Australia also faced a real bill much greater than the $2.2 billion in military spending reported last week by Australian Defence Force chief Angus Houston, Professor Stiglitz said, pointing to higher oil prices and other indirect costs of the wars.

Professor Stiglitz told the Chatham House think tank in London that the Bush White House was currently estimating the cost of the war at about $US 500 billion, but that figure massively understated things such as the medical and welfare costs of US military servicemen. The war was now the second-most expensive in US history after World War II and the second-longest after Vietnam, he said.

The spending on Iraq was a hidden cause of the current credit crunch because the US central bank responded to the massive financial drain of the war by flooding the American economy with cheap credit. "The regulators were looking the other way and money was being lent to anybody this side of a life-support system," he said.

That led to a housing bubble and a consumption boom, and the fallout was plunging the US economy into recession and saddling the next US president with the biggest budget deficit in history, he said.

Professor Stiglitz, an academic at the Columbia Business School and a former economic adviser to president Bill Clinton, said a further $US 500 billion was going to be spent on the fighting in the next two years and that could have been used more effectively to improve the security and quality of life of Americans and the rest of the world.

The money being spent on the war each week would be enough to wipe out illiteracy around the world, he said. Just a few days' funding would be enough to provide health insurance for US children who were not covered, he said.

The public had been encouraged by the White House to ignore the costs of the war because of the belief that the war would somehow pay for itself or be paid for by Iraqi oil or US allies. "When the Bush administration went to war in Iraq it obviously didn't focus very much on the cost. Larry Lindsey, the chief economic adviser, said the cost was going to be between $US 100billion and $US 200 billion - and for that slight moment of quasi-honesty he was fired.

"(Then defence secretary Donald) Rumsfeld responded and said 'baloney', and the number the administration came up with was $US50 to $US60 billion. We have calculated that the cost was more like $US3 trillion. "Three trillion is a very conservative number, the true costs are likely to be much larger than that. "Five years after the war, the US was still spending about $US 50billion every three months on direct military costs, he said.

Professor Stiglitz and another Clinton administration economist, Linda Bilmes, have produced a book, The Three Trillion Dollar War, pulling together their research on the true cost of the war, which does not include the cost to Iraq.

One of the greatest discrepancies is that the official figures do not include the long-term healthcare and social benefits for injured servicemen, who are surviving previously fatal attacks because of improved body armour. "The ratio of injuries to fatalities in a normal war is 2:1. In this war they admitted to 7:1 but a true number is (something) like 15:1. "Some 100,000 servicemen have been diagnosed with serious psychological problems and the soldiers doing the most tours of duty have not yet returned.

Professor Stiglitz attributed to the Iraq war $US 5-$US 10 of the almost $US 80-a-barrel increase in oil prices since the start of the war, adding that it would have been reasonable to attribute more than $US 35 of that rise to the war.

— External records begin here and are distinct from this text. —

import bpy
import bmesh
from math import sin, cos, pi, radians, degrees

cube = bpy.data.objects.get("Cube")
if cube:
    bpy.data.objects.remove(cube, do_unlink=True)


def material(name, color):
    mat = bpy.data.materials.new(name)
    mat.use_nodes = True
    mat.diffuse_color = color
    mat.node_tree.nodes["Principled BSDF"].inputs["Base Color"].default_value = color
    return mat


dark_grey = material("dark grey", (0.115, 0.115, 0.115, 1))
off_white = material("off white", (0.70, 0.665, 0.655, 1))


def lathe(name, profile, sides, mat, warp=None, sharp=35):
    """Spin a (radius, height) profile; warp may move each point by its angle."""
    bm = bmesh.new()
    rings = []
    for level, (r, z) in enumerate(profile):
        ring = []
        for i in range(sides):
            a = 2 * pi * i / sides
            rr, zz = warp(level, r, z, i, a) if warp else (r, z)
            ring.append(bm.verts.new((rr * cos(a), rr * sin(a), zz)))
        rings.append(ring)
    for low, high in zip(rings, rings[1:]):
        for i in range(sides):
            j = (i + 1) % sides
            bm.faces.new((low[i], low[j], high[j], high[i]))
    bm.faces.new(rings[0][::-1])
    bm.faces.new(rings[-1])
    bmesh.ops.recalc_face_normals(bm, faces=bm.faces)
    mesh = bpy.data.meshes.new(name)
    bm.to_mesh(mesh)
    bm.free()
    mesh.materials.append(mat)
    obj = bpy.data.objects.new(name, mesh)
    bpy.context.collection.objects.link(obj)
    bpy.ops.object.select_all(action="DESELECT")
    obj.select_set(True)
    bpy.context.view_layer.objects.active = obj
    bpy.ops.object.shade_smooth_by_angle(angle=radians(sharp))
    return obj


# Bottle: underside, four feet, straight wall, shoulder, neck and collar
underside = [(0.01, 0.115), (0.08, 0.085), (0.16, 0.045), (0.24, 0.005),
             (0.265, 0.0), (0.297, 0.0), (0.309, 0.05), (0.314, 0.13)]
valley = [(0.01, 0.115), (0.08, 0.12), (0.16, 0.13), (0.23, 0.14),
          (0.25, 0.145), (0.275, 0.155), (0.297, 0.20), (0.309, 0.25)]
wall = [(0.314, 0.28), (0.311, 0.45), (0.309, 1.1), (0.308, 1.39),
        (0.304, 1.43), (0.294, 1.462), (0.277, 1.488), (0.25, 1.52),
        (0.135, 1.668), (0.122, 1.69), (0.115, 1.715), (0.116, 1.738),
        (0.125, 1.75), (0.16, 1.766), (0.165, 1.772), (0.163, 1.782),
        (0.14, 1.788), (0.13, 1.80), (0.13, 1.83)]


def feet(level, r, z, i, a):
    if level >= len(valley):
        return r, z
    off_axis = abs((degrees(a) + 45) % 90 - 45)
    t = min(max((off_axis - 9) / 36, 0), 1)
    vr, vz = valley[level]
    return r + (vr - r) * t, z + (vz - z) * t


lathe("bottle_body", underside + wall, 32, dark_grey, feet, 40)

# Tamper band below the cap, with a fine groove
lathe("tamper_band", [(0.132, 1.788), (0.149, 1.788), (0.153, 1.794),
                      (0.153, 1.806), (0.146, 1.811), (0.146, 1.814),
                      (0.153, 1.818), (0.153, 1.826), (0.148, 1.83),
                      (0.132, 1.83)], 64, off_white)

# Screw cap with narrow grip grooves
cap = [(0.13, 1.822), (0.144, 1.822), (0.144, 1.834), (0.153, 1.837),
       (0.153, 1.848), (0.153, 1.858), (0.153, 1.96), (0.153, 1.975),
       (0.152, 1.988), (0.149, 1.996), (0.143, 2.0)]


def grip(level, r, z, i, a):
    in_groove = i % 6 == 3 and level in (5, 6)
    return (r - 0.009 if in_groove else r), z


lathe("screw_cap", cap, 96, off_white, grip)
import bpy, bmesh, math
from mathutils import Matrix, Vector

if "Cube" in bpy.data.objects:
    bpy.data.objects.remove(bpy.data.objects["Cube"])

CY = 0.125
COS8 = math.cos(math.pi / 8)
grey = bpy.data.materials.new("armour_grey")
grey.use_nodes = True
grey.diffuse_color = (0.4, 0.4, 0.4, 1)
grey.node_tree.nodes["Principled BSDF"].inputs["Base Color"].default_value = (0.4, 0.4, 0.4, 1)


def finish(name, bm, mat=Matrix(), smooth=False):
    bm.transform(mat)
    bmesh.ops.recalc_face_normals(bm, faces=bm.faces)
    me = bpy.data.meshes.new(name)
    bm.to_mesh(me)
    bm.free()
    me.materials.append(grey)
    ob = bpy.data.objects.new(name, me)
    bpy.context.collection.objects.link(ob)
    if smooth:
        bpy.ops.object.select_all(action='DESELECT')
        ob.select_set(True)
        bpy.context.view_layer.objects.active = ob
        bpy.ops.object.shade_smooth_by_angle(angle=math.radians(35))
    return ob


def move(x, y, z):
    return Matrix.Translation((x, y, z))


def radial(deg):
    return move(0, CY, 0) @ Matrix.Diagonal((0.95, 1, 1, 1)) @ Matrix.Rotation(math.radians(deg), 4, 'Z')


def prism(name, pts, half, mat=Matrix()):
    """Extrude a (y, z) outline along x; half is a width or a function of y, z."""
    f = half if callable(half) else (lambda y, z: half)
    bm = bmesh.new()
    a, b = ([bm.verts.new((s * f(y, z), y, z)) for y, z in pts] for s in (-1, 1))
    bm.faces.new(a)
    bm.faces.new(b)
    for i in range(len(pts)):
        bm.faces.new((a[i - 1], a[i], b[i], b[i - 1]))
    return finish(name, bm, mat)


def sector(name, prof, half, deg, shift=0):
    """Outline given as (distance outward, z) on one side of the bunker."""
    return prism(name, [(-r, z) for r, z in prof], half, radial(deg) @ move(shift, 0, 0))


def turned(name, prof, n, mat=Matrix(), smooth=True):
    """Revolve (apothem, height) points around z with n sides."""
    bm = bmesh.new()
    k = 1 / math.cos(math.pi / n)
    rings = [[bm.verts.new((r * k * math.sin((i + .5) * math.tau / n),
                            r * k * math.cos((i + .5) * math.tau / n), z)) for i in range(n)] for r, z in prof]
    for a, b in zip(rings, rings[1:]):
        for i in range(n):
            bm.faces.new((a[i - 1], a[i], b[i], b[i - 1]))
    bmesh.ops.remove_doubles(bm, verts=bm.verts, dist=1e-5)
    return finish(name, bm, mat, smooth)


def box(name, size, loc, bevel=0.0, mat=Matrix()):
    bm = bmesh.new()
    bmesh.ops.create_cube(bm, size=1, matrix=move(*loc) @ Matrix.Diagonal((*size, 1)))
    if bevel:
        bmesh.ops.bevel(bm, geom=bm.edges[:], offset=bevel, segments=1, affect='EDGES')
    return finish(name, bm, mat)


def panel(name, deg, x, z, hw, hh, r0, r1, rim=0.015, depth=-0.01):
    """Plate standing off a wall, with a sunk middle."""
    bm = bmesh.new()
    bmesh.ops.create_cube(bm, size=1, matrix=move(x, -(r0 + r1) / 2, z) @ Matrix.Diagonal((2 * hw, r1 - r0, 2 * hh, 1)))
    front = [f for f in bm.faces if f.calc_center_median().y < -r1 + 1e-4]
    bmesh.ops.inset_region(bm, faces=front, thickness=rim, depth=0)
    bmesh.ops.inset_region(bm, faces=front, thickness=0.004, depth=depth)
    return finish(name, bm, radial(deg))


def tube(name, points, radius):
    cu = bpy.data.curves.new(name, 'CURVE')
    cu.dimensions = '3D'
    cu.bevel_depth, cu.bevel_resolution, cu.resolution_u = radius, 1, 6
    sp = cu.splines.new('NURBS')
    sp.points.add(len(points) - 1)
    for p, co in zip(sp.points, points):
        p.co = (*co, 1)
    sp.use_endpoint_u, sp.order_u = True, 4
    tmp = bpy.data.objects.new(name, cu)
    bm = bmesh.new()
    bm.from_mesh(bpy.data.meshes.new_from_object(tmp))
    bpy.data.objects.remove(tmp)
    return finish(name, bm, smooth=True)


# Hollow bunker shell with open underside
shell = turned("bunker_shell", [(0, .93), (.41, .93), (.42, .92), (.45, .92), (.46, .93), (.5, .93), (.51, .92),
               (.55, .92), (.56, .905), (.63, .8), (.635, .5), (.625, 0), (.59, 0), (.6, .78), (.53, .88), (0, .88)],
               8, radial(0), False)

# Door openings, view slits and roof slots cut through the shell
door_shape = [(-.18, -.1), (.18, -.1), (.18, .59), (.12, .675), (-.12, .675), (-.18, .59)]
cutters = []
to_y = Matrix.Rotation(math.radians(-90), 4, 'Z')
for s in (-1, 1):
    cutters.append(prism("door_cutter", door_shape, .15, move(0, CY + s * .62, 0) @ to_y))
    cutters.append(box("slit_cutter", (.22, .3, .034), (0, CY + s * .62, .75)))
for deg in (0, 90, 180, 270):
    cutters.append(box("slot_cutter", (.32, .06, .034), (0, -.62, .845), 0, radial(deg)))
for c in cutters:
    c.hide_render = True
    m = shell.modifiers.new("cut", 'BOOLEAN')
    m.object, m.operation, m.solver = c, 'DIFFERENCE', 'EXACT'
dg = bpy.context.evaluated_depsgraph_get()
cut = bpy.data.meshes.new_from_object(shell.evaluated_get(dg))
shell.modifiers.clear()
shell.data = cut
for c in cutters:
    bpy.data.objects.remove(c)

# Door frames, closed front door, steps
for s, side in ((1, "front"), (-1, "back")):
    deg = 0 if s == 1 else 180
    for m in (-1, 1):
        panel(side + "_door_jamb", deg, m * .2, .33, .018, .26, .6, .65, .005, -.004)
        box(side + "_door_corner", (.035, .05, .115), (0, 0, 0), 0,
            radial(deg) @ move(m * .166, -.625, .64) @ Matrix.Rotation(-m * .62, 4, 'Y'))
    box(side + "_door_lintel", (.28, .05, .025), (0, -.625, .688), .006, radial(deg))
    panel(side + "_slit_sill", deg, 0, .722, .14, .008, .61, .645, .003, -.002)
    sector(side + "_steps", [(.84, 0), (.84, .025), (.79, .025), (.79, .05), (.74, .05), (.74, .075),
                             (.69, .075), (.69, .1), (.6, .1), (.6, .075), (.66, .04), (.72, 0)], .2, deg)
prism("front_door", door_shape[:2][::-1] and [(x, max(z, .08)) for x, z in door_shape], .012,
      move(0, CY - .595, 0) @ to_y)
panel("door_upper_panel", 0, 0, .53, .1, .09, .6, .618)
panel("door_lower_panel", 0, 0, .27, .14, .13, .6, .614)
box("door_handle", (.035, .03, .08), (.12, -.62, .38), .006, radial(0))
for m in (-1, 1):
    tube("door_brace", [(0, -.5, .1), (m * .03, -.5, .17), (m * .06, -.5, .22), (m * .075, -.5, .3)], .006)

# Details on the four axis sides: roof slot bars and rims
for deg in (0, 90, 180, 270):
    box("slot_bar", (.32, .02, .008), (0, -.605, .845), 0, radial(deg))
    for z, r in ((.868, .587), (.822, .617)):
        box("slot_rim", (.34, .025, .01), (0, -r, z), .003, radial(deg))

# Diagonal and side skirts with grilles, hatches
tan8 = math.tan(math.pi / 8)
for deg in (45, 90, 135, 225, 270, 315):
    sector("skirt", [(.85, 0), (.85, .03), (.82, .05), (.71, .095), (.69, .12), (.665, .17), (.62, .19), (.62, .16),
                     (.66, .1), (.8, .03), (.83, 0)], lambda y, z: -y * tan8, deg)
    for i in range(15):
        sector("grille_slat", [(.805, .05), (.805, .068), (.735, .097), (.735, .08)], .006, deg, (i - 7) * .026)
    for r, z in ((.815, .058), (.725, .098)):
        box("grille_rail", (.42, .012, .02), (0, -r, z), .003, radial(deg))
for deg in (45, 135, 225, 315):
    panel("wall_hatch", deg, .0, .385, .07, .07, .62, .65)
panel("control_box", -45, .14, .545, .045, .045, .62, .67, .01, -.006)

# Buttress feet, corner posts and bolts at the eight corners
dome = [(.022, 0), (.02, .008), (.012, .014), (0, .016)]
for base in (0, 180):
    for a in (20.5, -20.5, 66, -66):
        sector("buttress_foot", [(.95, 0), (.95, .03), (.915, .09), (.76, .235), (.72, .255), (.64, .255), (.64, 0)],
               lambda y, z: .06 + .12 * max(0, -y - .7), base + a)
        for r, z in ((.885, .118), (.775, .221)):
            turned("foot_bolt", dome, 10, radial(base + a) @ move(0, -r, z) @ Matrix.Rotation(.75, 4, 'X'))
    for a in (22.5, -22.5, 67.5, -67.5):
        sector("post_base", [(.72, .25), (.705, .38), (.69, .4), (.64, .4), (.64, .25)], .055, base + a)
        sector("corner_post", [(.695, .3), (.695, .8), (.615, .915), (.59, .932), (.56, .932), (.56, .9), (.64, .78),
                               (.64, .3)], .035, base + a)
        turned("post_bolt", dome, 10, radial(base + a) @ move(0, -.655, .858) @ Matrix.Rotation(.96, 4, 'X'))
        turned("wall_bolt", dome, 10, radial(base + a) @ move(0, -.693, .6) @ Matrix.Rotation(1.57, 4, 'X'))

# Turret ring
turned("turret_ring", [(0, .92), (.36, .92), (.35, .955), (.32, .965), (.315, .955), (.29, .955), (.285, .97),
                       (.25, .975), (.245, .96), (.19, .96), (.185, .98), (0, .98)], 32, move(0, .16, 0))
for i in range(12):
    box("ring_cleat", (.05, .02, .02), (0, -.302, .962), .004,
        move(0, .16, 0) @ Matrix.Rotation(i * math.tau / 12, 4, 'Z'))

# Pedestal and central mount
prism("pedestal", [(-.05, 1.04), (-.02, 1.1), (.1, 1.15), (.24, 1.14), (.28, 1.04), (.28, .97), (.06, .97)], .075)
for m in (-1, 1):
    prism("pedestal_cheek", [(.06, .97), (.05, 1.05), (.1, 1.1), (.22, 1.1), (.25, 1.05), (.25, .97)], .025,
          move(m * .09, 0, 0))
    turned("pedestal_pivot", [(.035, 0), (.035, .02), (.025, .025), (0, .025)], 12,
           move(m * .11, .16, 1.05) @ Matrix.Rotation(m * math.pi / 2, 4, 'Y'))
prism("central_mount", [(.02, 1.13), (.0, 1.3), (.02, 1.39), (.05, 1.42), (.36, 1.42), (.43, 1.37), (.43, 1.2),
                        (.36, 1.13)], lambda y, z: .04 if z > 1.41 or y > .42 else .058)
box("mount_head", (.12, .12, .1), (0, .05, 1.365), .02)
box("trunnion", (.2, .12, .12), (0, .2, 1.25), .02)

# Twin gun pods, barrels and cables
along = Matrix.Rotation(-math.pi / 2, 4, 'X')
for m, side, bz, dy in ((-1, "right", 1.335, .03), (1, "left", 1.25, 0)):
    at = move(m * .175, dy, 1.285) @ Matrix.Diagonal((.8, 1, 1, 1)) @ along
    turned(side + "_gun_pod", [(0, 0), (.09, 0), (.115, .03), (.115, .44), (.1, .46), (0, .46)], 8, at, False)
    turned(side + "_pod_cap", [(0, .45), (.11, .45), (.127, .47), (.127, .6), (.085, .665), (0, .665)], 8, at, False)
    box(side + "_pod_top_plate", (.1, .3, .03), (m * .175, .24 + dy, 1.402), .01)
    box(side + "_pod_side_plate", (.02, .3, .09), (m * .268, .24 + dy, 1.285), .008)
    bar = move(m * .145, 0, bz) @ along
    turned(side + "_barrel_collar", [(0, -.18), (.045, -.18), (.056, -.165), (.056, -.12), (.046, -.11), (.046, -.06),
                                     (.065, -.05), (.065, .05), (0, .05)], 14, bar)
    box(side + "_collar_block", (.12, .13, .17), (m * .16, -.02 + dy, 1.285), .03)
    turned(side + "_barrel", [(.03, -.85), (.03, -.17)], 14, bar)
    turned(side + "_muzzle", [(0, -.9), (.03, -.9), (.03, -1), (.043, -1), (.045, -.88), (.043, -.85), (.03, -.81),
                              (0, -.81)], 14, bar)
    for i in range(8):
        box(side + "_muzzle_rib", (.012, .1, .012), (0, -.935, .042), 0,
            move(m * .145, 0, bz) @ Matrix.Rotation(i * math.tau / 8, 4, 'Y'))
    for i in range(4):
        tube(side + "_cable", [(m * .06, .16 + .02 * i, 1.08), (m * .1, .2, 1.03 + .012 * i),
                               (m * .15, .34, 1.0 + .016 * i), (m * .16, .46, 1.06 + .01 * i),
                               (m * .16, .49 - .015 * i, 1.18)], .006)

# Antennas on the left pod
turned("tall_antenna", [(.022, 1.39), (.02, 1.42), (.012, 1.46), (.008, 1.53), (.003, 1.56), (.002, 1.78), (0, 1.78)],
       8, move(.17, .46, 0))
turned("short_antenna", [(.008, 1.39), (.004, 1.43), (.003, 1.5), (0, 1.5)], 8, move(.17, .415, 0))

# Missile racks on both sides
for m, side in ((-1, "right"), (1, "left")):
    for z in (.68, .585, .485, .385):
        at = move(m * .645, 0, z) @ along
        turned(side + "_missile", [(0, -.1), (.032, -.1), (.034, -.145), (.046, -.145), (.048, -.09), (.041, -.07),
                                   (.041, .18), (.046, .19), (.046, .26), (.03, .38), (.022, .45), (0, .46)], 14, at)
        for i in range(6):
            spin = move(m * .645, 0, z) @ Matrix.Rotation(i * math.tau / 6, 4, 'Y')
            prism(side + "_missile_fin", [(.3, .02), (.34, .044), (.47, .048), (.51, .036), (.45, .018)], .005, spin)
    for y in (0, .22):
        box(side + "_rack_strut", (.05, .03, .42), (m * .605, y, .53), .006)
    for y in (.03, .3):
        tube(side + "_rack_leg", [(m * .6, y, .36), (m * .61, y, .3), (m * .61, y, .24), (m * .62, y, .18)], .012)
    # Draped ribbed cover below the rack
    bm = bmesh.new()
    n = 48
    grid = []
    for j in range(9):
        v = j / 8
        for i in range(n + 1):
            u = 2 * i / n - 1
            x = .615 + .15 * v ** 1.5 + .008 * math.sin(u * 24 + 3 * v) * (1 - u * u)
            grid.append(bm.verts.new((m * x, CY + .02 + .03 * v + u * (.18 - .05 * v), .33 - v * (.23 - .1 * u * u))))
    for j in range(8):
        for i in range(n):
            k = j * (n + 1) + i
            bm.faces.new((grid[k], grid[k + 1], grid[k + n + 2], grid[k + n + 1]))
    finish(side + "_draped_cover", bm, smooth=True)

He said the British bill for its role in the war was about 20 times the pound stg. 1billion ($2.1 billion) that former prime minister Tony Blair estimated before the war.

The British Government was yesterday ordered to release details of its planning for the war, when the country's Information Commissioner backed a Freedom of Information request for the minutes of two cabinet meetings in the days before the war.

Commissioner Richard Thomas said that because of the importance of the decision to go to war, the public interest in disclosing the minutes outweighed the public interest in withholding the information.